|Methods and techniques|
The easiest way to show what a monopson is is to present it as a mirror reflection of a monopoly. On the market with a monopoly structure, there is only one producer and many recipients. However, in the case of monopson, the situation is reversed and there is only one recipient of goods or services and many producers supplying these products.
Monopson and the price of production factors
The marginal cost of an additional unit of factor of production exceeds its price. Increasing the amount of the production factor used, the company must take into account the fact that in this way it raises the price paid to all previously employed units of this factor.
Monopsony and the demand for work
We can call a monopsonist the only or potentially the only buyer of a good coming from a given branch of the economy.
The market for production factors is a monopsony market. The growing supply curve of these factors means that the company must always offer higher prices for the services of a given factor as its demand for this factor increases.
An enterprise with a monopsonist position directly affects the prices of production factors. Due to the fact that it is dealing with a growing supply curve of a given factor, it is forced to offer a higher price to attract more of it. The marginal cost of the additional unit of factor of production exceeds its price. By increasing the amount of the manufacturing factor used, an enterprise must take into account that in this way it will increase the price paid to all previously employed units of this factor. As long as the monopsonist acquires additional quantities of the production factor, its marginal expenditure on them is not lower than the marginal income of the factor.

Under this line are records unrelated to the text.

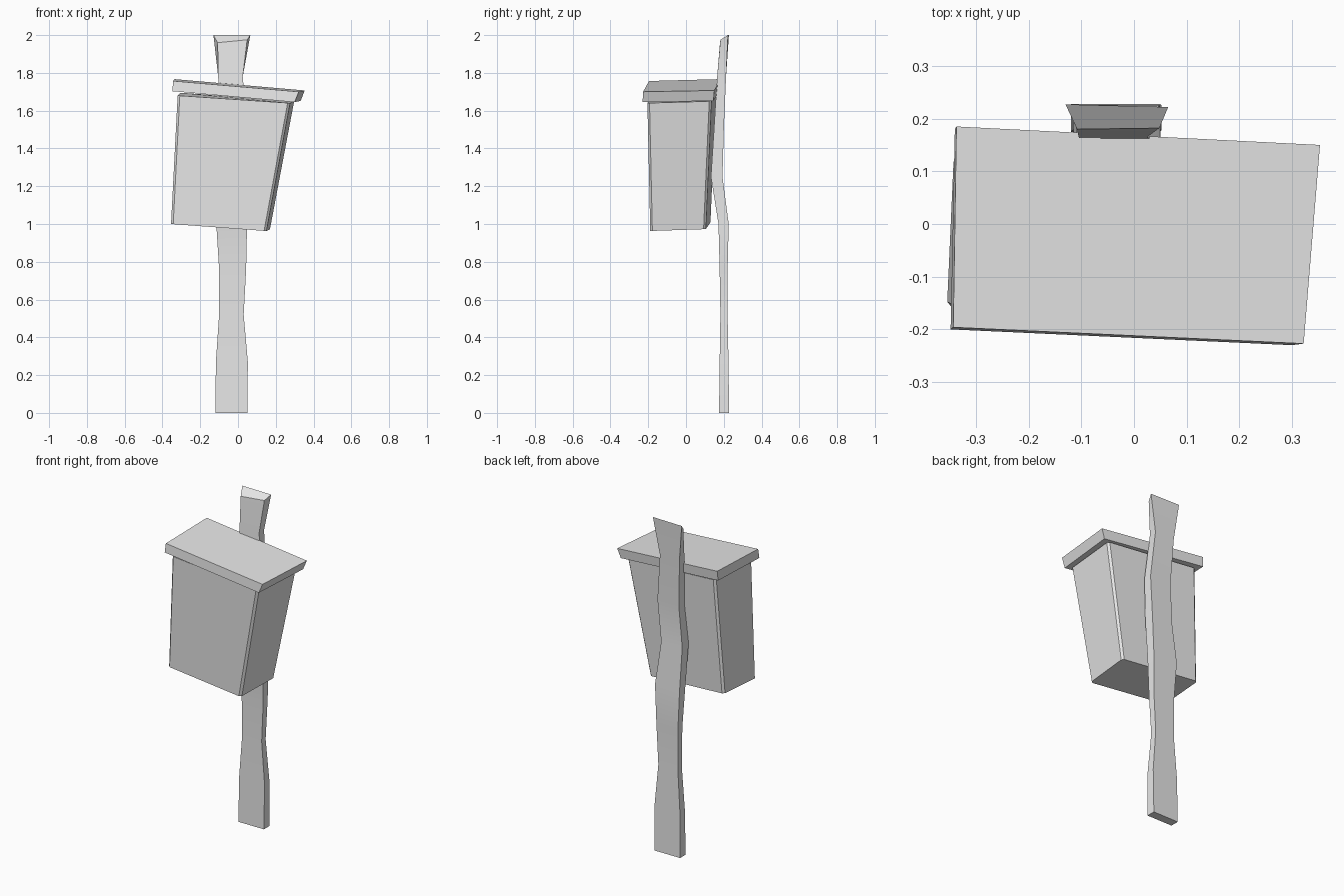
import bpy
import bmesh
from mathutils import Vector

# Remove the default cube only
default_cube = bpy.data.objects.get("Cube")
if default_cube:
    bpy.data.objects.remove(default_cube, do_unlink=True)

# One plain grey for the whole model
grey = bpy.data.materials.new("plain_grey")
grey.use_nodes = True
colour = (0.8, 0.8, 0.8, 1.0)
grey.diffuse_color = colour
grey.node_tree.nodes["Principled BSDF"].inputs["Base Color"].default_value = colour


def loft(name, rings, corner_bevel=0.0):
    """Skin four-cornered rings from bottom to top and cap both ends."""
    bm = bmesh.new()
    loops = [[bm.verts.new(Vector(corner)) for corner in ring] for ring in rings]
    for lower, upper in zip(loops, loops[1:]):
        for i in range(4):
            j = (i + 1) % 4
            bm.faces.new((lower[i], lower[j], upper[j], upper[i]))
    bm.faces.new(list(reversed(loops[0])))
    bm.faces.new(loops[-1])

    # Narrow chamfer along the upright corners
    if corner_bevel:
        uprights = [bm.edges.get((low, high))
                    for lower, upper in zip(loops, loops[1:])
                    for low, high in zip(lower, upper)]
        bmesh.ops.bevel(bm, geom=uprights, offset=corner_bevel,
                        segments=1, affect='EDGES')

    bmesh.ops.recalc_face_normals(bm, faces=bm.faces[:])
    mesh = bpy.data.meshes.new(name)
    bm.to_mesh(mesh)
    bm.free()
    mesh.materials.append(grey)
    part = bpy.data.objects.new(name, mesh)
    bpy.context.scene.collection.objects.link(part)

    # Smooth along the gentle bends, sharp at the corners
    bpy.ops.object.select_all(action='DESELECT')
    part.select_set(True)
    bpy.context.view_layer.objects.active = part
    bpy.ops.object.shade_smooth_by_angle(angle=0.5)
    return part


def post_ring(height, left, right, front, back):
    """Level rectangular section of the post."""
    return [(left, front, height), (right, front, height),
            (right, back, height), (left, back, height)]


# Wobbly plank post: height, then side, front and back limits
post_sections = [
    (0.0, -0.12, 0.05, 0.175, 0.228),
    (0.27, -0.117, 0.052, 0.178, 0.225),
    (0.52, -0.1, 0.03, 0.182, 0.22),
    (0.76, -0.1, 0.043, 0.178, 0.22),
    (1.0, -0.115, 0.048, 0.172, 0.226),
    (1.25, -0.11, 0.03, 0.132, 0.193),
    (1.5, -0.092, 0.05, 0.148, 0.2),
    (1.78, -0.105, 0.025, 0.165, 0.212),
]
post_rings = [post_ring(*section) for section in post_sections]

# Slanted, flared top of the post
post_rings.append([(-0.108, 0.18, 1.96), (0.048, 0.182, 1.975),
                   (0.065, 0.222, 2.0), (-0.13, 0.227, 2.0)])
loft("post", post_rings)

# Crooked box, corners in order: front -x, front +x, back +x, back -x
box_bottom = [(-0.355, -0.16, 1.0), (0.15, -0.19, 0.963),
              (0.17, 0.105, 0.973), (-0.342, 0.13, 1.01)]
box_top = [(-0.32, -0.175, 1.68), (0.275, -0.205, 1.64),
           (0.298, 0.135, 1.65), (-0.305, 0.16, 1.695)]
loft("box", [box_bottom, box_top], corner_bevel=0.012)

# Tilted lid slab overhanging the box
lid_bottom = [(-0.348, -0.2, 1.703), (0.3, -0.23, 1.645),
              (0.332, 0.145, 1.652), (-0.34, 0.18, 1.71)]
lid_top = [(-0.343, -0.196, 1.757), (0.322, -0.227, 1.7),
           (0.353, 0.15, 1.707), (-0.337, 0.185, 1.767)]
loft("lid", [lid_bottom, lid_top])
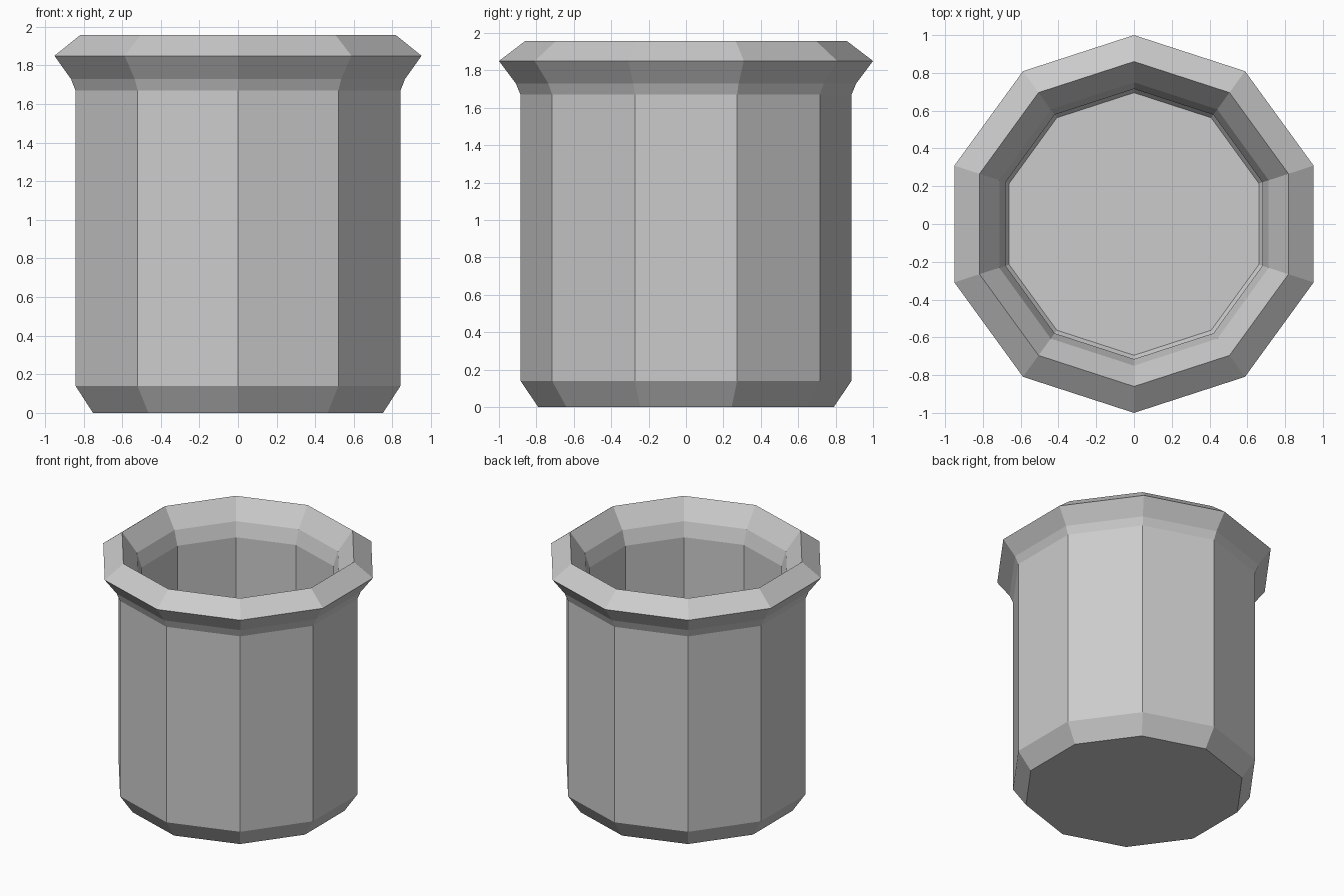
import bpy, bmesh, math

if "Cube" in bpy.data.objects:
    bpy.data.objects.remove(bpy.data.objects["Cube"])

SIDES = 10

# Profile (radius, height): outside from base to rim, then inside down to floor
PROFILE = [
    (0.79, 0.0), (0.885, 0.14), (0.885, 1.67), (0.91, 1.73), (1.0, 1.85),
    (0.86, 1.957),
    (0.75, 1.81), (0.715, 1.70), (0.715, 0.19), (0.695, 0.162),
]

bm = bmesh.new()


def ring(radius, height):
    """Decagon with a corner pointing along +y."""
    angles = [math.pi / 2 + 2 * math.pi * i / SIDES for i in range(SIDES)]
    return [bm.verts.new((radius * math.cos(a), radius * math.sin(a), height)) for a in angles]


# Walls and flared rim
rings = [ring(r, z) for r, z in PROFILE]
for low, high in zip(rings, rings[1:]):
    for i in range(SIDES):
        j = (i + 1) % SIDES
        bm.faces.new((low[i], low[j], high[j], high[i]))

# Underside and inner floor
bm.faces.new(rings[0][::-1])
bm.faces.new(rings[-1])
bmesh.ops.recalc_face_normals(bm, faces=bm.faces[:])

mesh = bpy.data.meshes.new("pot")
bm.to_mesh(mesh)
bm.free()
pot = bpy.data.objects.new("pot", mesh)
bpy.context.collection.objects.link(pot)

For companies on the perfectly competitive market, when purchasing production factors, the marginal and average expenses for these factors are leveled out, which means that these purchases do not change the prices of the factor. This rule does not apply to monopsony, because it affects the price of the factor. The market line of supply of a given factor presents a given amount from the monopsony point of view. Monopson pays the same price for each unit of the factor, so its supply determines the average expenses for its purchase. He must spend more if he wants to buy more. However, the size of the factor's employment is determined by marginal expenditure. Raising the price of the next acquired unit means at the same time an increase in the prices of all acquired units, so the marginal expenditure curve is above the average expenditure curve.
A monopsony enterprise must take into account the fact that increasing employment will raise the pay rate. Due to the fact that all employees must receive the same rates, the marginal cost of an additional employee can not be reduced only to the wage offered to him, but must also take into account the increase in the wage fund of employees previously employed. In the case of monopsony, the marginal cost of labor exceeds the rate of pay and increases with the increase in employment. The company maximizes its profit when the marginal revenue (income) obtained by employing an additional employee will be equal to its marginal cost. If this is not the case, it means that the company has the wrong size of employment. The goal of monopsony is to reduce demandenterprises for work.
On the perfectly competitive market, employees receive higher wages than under monopsony.
Examples of monopsons
- dairies (taking into account a small area) buying milk from farmers.
- Manning, A. (2003). Monopsony in motion.
- Manning, A. (2003). The real thin theory: monopsony in modern labour markets. Labour economics, 10(2), 105-131.